— Exercise aim —
What you return must be exactly the lines from the beginning of the material through the line containing "bm.faces.new(rings[-1]).material_index = top", both included, and no pictures.

— Dataset entries —
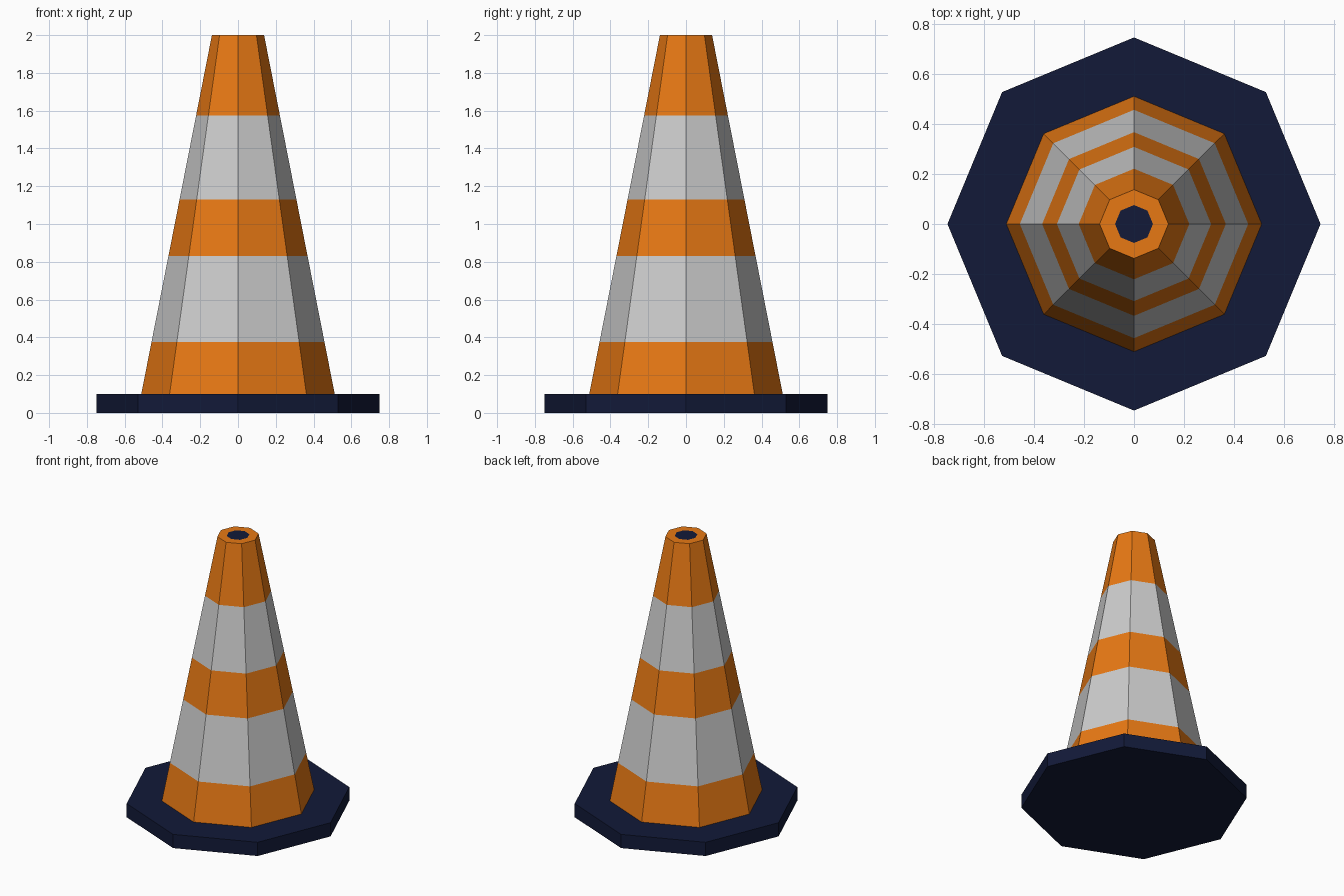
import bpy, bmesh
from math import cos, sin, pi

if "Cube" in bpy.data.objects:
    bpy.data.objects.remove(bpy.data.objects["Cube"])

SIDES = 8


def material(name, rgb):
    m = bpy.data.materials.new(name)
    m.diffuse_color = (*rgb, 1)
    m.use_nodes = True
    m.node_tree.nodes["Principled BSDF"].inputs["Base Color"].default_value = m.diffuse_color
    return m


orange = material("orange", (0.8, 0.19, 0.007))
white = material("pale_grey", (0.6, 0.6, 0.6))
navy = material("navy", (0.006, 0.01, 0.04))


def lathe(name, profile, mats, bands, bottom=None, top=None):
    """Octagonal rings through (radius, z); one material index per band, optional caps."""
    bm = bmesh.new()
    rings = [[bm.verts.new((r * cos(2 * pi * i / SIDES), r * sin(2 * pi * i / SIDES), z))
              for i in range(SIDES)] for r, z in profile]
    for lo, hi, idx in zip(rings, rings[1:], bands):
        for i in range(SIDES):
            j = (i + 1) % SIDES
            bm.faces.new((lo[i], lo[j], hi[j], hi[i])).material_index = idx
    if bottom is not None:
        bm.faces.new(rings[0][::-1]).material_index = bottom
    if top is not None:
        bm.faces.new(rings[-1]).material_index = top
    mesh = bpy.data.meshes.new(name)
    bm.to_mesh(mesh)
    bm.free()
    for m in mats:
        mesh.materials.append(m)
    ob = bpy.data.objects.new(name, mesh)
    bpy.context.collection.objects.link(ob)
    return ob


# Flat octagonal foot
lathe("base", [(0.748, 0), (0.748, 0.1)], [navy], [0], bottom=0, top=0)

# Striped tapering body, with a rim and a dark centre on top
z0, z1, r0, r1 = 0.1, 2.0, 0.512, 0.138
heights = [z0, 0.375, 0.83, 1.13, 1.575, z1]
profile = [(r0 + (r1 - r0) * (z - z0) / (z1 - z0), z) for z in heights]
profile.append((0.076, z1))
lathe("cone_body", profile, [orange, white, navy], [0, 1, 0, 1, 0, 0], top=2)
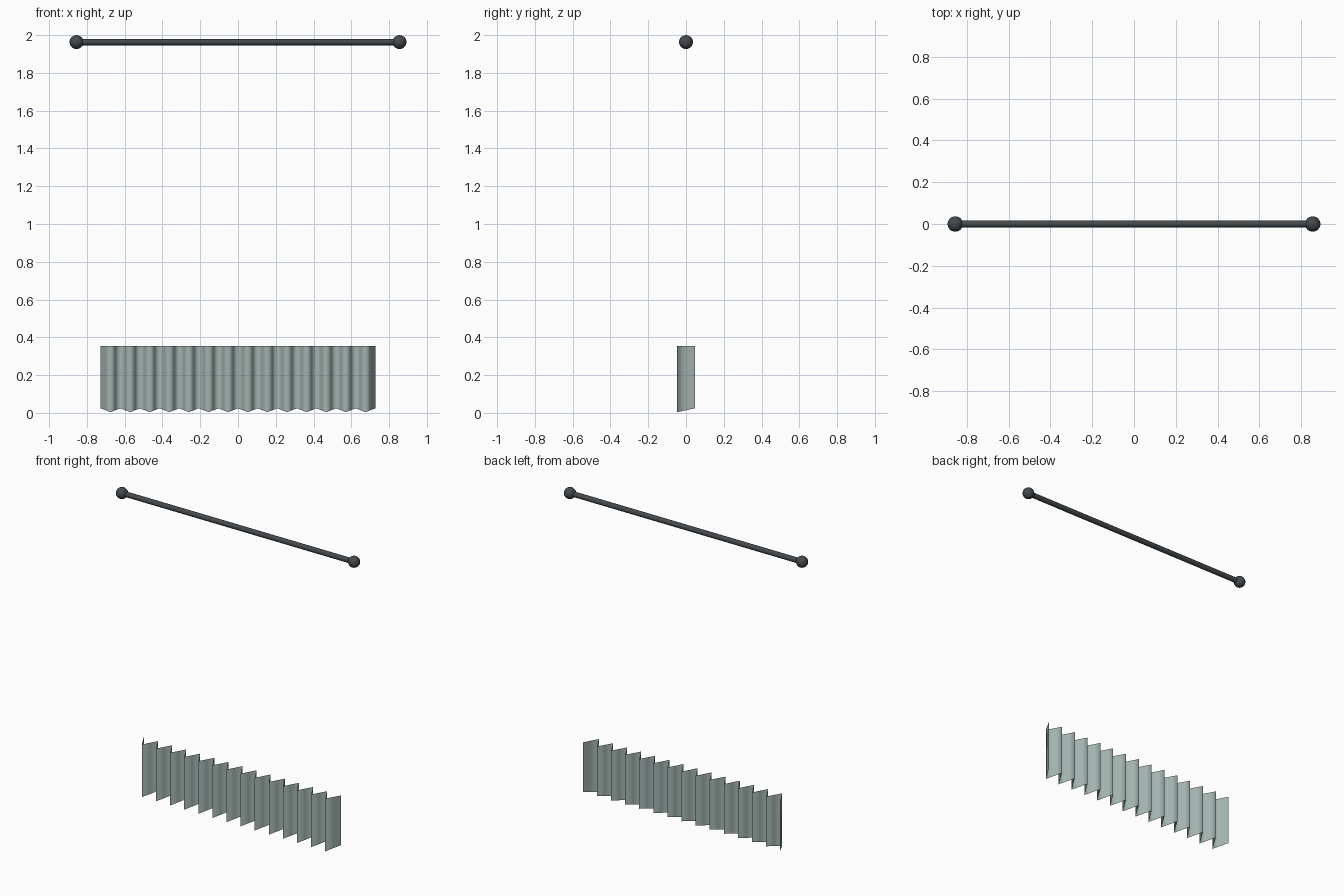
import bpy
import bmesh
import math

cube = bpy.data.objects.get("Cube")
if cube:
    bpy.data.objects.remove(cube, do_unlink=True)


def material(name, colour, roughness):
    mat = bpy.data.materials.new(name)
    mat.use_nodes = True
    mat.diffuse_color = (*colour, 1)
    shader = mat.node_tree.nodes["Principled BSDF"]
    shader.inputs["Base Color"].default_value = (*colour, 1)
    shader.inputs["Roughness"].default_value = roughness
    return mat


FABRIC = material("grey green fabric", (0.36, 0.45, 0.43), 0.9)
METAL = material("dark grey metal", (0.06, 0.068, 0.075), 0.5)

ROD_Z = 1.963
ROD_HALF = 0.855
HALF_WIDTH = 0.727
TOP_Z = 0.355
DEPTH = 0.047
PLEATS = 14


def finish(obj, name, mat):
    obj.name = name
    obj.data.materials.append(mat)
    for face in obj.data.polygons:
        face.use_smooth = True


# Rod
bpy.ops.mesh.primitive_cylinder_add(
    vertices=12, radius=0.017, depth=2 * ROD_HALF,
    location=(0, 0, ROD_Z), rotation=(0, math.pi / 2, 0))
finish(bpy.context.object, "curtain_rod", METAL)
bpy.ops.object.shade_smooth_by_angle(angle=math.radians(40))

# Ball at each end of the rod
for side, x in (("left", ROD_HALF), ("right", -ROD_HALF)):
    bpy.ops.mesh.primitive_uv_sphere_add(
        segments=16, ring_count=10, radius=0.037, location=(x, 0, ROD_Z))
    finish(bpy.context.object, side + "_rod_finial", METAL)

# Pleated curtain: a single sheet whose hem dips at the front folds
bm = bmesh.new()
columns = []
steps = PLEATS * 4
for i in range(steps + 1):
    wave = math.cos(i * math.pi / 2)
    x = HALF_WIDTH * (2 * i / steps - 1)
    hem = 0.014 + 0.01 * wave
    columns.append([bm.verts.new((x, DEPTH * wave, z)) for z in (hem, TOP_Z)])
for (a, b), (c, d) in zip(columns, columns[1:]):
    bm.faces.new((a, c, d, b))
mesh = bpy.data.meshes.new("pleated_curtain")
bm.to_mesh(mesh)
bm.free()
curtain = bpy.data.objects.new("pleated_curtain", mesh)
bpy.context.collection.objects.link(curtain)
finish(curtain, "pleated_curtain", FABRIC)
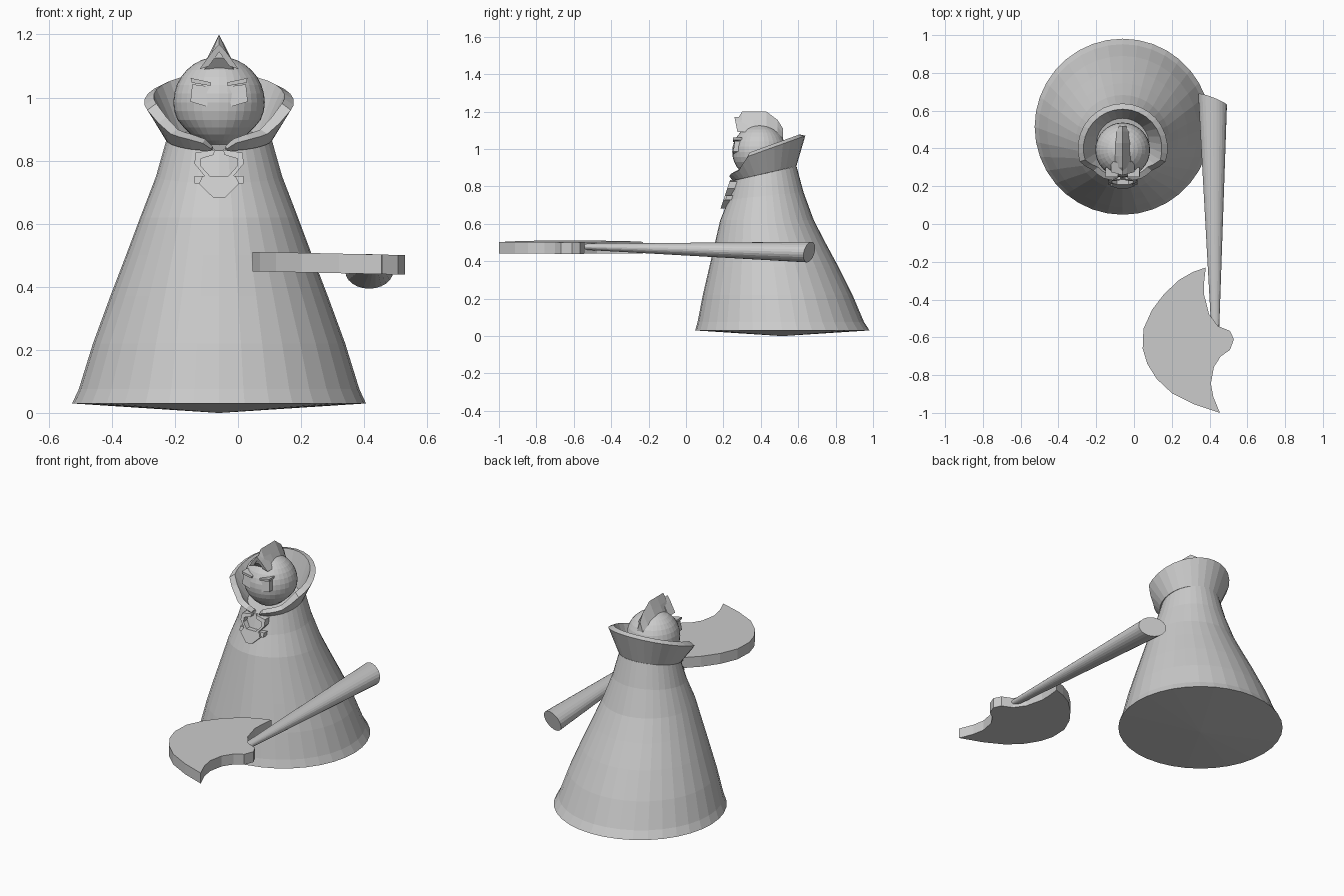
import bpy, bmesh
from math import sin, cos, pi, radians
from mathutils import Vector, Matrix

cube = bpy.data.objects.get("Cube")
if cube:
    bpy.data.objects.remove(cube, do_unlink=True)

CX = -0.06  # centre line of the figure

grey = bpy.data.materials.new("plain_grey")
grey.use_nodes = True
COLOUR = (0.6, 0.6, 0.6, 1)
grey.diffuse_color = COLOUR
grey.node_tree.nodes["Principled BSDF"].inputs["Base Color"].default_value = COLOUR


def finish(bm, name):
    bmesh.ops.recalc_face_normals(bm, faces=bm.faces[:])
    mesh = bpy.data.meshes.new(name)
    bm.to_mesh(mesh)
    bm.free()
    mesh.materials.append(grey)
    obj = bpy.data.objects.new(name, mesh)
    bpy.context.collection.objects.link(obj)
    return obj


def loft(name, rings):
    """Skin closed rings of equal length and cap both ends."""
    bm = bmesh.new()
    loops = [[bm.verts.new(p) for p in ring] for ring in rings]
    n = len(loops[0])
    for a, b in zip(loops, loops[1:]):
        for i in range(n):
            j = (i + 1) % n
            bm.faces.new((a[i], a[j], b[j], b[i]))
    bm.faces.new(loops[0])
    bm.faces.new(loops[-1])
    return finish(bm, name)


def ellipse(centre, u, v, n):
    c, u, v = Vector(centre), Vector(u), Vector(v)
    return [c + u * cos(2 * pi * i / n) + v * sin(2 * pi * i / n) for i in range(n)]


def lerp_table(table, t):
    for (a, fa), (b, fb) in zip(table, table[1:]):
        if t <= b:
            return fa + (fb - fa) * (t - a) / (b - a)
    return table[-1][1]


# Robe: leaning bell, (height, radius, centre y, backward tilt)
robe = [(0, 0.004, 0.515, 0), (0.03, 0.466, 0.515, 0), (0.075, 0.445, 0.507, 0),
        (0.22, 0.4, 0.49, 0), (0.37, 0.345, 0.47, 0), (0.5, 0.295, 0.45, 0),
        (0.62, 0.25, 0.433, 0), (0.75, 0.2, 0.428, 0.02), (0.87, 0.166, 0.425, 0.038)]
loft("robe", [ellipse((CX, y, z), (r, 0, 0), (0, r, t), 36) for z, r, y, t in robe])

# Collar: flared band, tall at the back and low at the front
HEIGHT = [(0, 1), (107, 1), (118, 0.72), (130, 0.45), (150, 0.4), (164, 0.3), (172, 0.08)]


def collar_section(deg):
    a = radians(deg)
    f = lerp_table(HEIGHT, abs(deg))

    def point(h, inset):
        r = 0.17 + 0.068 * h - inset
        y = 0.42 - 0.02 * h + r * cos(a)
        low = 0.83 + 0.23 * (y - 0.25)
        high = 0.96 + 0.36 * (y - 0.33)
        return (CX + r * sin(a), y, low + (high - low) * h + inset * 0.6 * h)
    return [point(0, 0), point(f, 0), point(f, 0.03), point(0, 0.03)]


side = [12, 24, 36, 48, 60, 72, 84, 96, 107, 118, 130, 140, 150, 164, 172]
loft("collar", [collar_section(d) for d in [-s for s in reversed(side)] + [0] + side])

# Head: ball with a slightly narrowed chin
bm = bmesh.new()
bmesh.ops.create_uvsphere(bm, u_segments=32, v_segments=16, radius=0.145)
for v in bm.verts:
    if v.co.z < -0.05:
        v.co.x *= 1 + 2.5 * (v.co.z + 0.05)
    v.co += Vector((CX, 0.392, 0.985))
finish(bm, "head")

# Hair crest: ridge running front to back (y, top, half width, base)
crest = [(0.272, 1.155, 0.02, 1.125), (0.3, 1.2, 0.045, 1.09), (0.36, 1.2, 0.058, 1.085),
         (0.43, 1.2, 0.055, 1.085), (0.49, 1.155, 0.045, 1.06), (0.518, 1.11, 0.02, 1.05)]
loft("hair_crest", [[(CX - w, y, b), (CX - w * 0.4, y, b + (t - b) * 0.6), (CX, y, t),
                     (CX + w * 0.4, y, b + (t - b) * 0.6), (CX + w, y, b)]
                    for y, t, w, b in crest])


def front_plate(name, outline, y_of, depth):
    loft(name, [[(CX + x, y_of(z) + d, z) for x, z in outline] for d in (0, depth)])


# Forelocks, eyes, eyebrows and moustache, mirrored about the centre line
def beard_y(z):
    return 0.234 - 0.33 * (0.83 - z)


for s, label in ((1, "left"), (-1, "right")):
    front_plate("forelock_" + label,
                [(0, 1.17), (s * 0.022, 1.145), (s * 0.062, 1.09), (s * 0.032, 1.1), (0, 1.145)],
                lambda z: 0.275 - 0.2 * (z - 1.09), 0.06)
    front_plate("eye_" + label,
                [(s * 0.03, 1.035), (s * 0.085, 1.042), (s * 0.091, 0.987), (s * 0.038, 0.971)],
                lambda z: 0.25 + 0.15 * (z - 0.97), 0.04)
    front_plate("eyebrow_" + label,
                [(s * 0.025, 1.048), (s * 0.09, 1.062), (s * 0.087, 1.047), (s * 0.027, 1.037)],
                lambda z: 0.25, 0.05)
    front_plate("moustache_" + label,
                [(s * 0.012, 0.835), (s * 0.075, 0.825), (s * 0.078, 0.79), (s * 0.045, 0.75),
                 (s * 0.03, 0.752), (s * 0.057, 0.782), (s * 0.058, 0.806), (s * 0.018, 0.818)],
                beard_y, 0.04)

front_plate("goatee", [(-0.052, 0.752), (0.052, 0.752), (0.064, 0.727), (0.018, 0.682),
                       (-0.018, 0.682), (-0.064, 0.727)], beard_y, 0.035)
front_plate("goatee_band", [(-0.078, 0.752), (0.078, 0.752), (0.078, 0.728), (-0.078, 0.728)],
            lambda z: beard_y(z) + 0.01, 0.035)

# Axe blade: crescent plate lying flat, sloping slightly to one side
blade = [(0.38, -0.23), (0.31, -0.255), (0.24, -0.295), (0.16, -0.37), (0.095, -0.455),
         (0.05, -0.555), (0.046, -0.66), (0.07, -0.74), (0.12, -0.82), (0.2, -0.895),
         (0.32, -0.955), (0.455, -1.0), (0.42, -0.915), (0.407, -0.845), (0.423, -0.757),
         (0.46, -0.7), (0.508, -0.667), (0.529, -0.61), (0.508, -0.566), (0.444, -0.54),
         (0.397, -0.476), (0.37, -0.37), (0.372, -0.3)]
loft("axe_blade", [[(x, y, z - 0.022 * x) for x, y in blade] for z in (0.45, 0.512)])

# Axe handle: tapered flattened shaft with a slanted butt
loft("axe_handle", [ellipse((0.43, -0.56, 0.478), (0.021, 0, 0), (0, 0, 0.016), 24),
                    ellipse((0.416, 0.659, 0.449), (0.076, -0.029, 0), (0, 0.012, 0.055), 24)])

— Reply —
import bpy, bmesh
from math import cos, sin, pi

if "Cube" in bpy.data.objects:
    bpy.data.objects.remove(bpy.data.objects["Cube"])

SIDES = 8


def material(name, rgb):
    m = bpy.data.materials.new(name)
    m.diffuse_color = (*rgb, 1)
    m.use_nodes = True
    m.node_tree.nodes["Principled BSDF"].inputs["Base Color"].default_value = m.diffuse_color
    return m


orange = material("orange", (0.8, 0.19, 0.007))
white = material("pale_grey", (0.6, 0.6, 0.6))
navy = material("navy", (0.006, 0.01, 0.04))


def lathe(name, profile, mats, bands, bottom=None, top=None):
    """Octagonal rings through (radius, z); one material index per band, optional caps."""
    bm = bmesh.new()
    rings = [[bm.verts.new((r * cos(2 * pi * i / SIDES), r * sin(2 * pi * i / SIDES), z))
              for i in range(SIDES)] for r, z in profile]
    for lo, hi, idx in zip(rings, rings[1:], bands):
        for i in range(SIDES):
            j = (i + 1) % SIDES
            bm.faces.new((lo[i], lo[j], hi[j], hi[i])).material_index = idx
    if bottom is not None:
        bm.faces.new(rings[0][::-1]).material_index = bottom
    if top is not None:
        bm.faces.new(rings[-1]).material_index = top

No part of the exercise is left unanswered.